Arts and Cultural Management alum helps build independent film scene
When Brenda Lieberman first enrolled in MacEwan University’s Arts and Cultural Management program she wasn’t sure where it would take her – or where she wanted it to take her. “I had no idea what to expect from the program,” she recalls. “I had no set goals or direction, and didn’t know what stream I would end up in. But I did know I wanted to work in the arts and make a career of it, somehow.”
Years later, Brenda is a force in the Alberta film community. After graduating from MacEwan, she moved to Calgary where she noticed a lack of independent film programming and festivals. She decided to fill the void. She spent a few years independently programming local film events, then took a major leap in 2003, co-founding the Calgary Underground Film Festival (CUFF). In the 15 years since, it has grown from a small, four-day festival into a week-long event with nearly 7,000 attendees, its own documentary festival and a series of off-season special events.

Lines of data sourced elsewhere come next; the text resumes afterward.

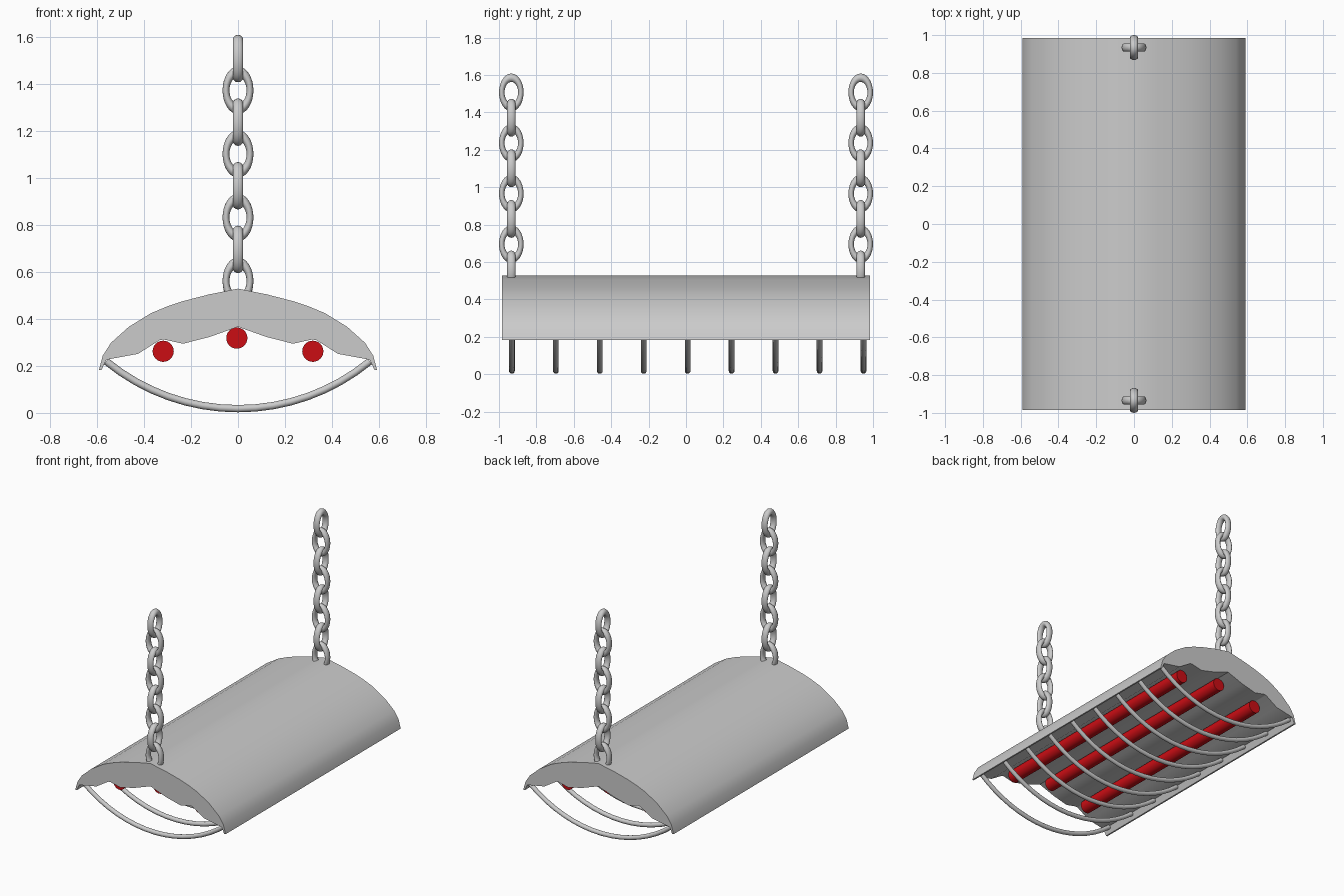
import bpy, bmesh, math
from mathutils import Matrix

if "Cube" in bpy.data.objects:
    bpy.data.objects.remove(bpy.data.objects["Cube"])


def finish(bm, name, angle=30):
    bmesh.ops.recalc_face_normals(bm, faces=bm.faces)
    me = bpy.data.meshes.new(name)
    bm.to_mesh(me)
    bm.free()
    ob = bpy.data.objects.new(name, me)
    bpy.context.collection.objects.link(ob)
    bpy.ops.object.select_all(action='DESELECT')
    ob.select_set(True)
    bpy.context.view_layer.objects.active = ob
    bpy.ops.object.shade_smooth_by_angle(angle=math.radians(angle))
    return ob


def sweep(bm, path, radius, sides, squash=1.0, closed=False):
    """Round tube along (x, z) points in the XZ plane."""
    n, rings = len(path), []
    for i, (x, z) in enumerate(path):
        a = path[(i - 1) % n] if closed else path[max(i - 1, 0)]
        b = path[(i + 1) % n] if closed else path[min(i + 1, n - 1)]
        tx, tz = b[0] - a[0], b[1] - a[1]
        l = math.hypot(tx, tz)
        nx, nz = -tz / l, tx / l
        ring = []
        for k in range(sides):
            t = 2 * math.pi * k / sides
            c, s = radius * math.cos(t), radius * math.sin(t)
            ring.append(bm.verts.new(((x + nx * c) * squash, s, z + nz * c)))
        rings.append(ring)
    for i in range(n if closed else n - 1):
        r, q = rings[i], rings[(i + 1) % n]
        for k in range(sides):
            j = (k + 1) % sides
            bm.faces.new((r[k], r[j], q[j], q[k]))
    if not closed:
        bm.faces.new(rings[0])
        bm.faces.new(rings[-1])


# Hood: half profile mirrored, extruded along y
outer = [(0, .528), (.122, .504), (.234, .475), (.30, .453), (.37, .424), (.464, .366),
         (.54, .298), (.575, .243), (.591, .183)]
inner = [(.580, .183), (.56, .226), (.425, .251), (.332, .31), (.315, .312),
         (.234, .294), (.12, .323), (0, .366)]
half = outer + inner
profile = half + [(-x, z) for x, z in reversed(half) if x > 0]
bm = bmesh.new()
face = bm.faces.new([bm.verts.new((x, -.984, z)) for x, z in profile])
ext = bmesh.ops.extrude_face_region(bm, geom=[face])
bmesh.ops.translate(bm, vec=(0, 1.968, 0),
                    verts=[g for g in ext['geom'] if isinstance(g, bmesh.types.BMVert)])
finish(bm, "hood")

# Heating tubes
red = bpy.data.materials.new("red")
red.diffuse_color = (0.6, 0.004, 0.007, 1)
red.use_nodes = True
red.node_tree.nodes["Principled BSDF"].inputs["Base Color"].default_value = red.diffuse_color
for name, x, z in (("left", -.318, .262), ("middle", -.005, .318), ("right", .318, .262)):
    bm = bmesh.new()
    bmesh.ops.create_cone(bm, cap_ends=True, segments=32, radius1=.045, radius2=.045, depth=1.76,
                          matrix=Matrix.Translation((x, 0, z)) @ Matrix.Rotation(math.pi / 2, 4, 'X'))
    finish(bm, "heating_tube_" + name).data.materials.append(red)

# Guard wires: shallow arcs below the hood
R, low = .88, .018
top = math.asin(.56 / R)
arc = []
for i in range(17):
    t = -top + 2 * top * i / 16
    arc.append((R * math.sin(t), low + R * (1 - math.cos(t))))
for i in range(9):
    bm = bmesh.new()
    sweep(bm, arc, .0155, 12)
    finish(bm, f"guard_wire_{i + 1}", 60).location.y = -.931 + .235 * i

# Chains: oval links turned by 90 degrees in alternation
oval = [(.0785 * math.cos(2 * math.pi * i / 32), .0785 * math.sin(2 * math.pi * i / 32))
        for i in range(32)]
for side, y in (("front", -.934), ("back", .934)):
    for i in range(8):
        bm = bmesh.new()
        sweep(bm, oval, .0225, 14, squash=.65, closed=True)
        link = finish(bm, f"{side}_chain_link_{i + 1}", 60)
        link.location = (0, y, .56 + .1352 * i)
        link.rotation_euler.z = math.pi / 2 * (i % 2)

The journey from undecided student to key industry player might seem like a difficult one, but according to Brenda, the cure for her initial uncertainty was unexpectedly simple – she just needed to jump in and see the possibilities. “Everything changed for me when I started applying for jobs,” she says. “Seeing the opportunities gave me that ‘a-ha!’ moment. I decided what I wanted to do, set my goal and worked toward it. Now I’m doing exactly what I set out to do at that time!”
Brenda now has an international reputation for her work, and is widely regarded as Calgary’s go-to person for film programming. In addition to running CUFF, she is the lead features programmer at the Calgary International Film Festival. She also regularly curates off-season events and screenings, participates in industry juries and panels, and has lent her expertise to several start-up festivals. In addition to her film festival work, Brenda has sat on the board of directors for the Alberta Media Arts Alliance and Jewish Family Service Calgary.
Brenda believes that whether your goal is set in stone or you’re still feeling things out, it’s a willingness to work hard that creates opportunities. “Everything you do is a display of your abilities, even if you’re volunteering or in an entry-level position,” she says. “It’s all going to count when a better position becomes available. Working in the arts is incredible – we get to mix our hobbies and passion with our work. Love that, and work for it – it will pay off!”
Though her MacEwan days are behind her, Brenda sees education as a valuable and ongoing part of her career development. “Never stop learning. Don’t think you know it all already,” she says. “You always have to prove yourself, be willing to learn more, and work as hard and smart as you can.”
We acknowledge that the land on which we gather in Treaty Six Territory is the traditional gathering place for many Indigenous people. We honour and respect the history, languages, ceremonies and culture of the First Nations, Métis and Inuit who call this territory home.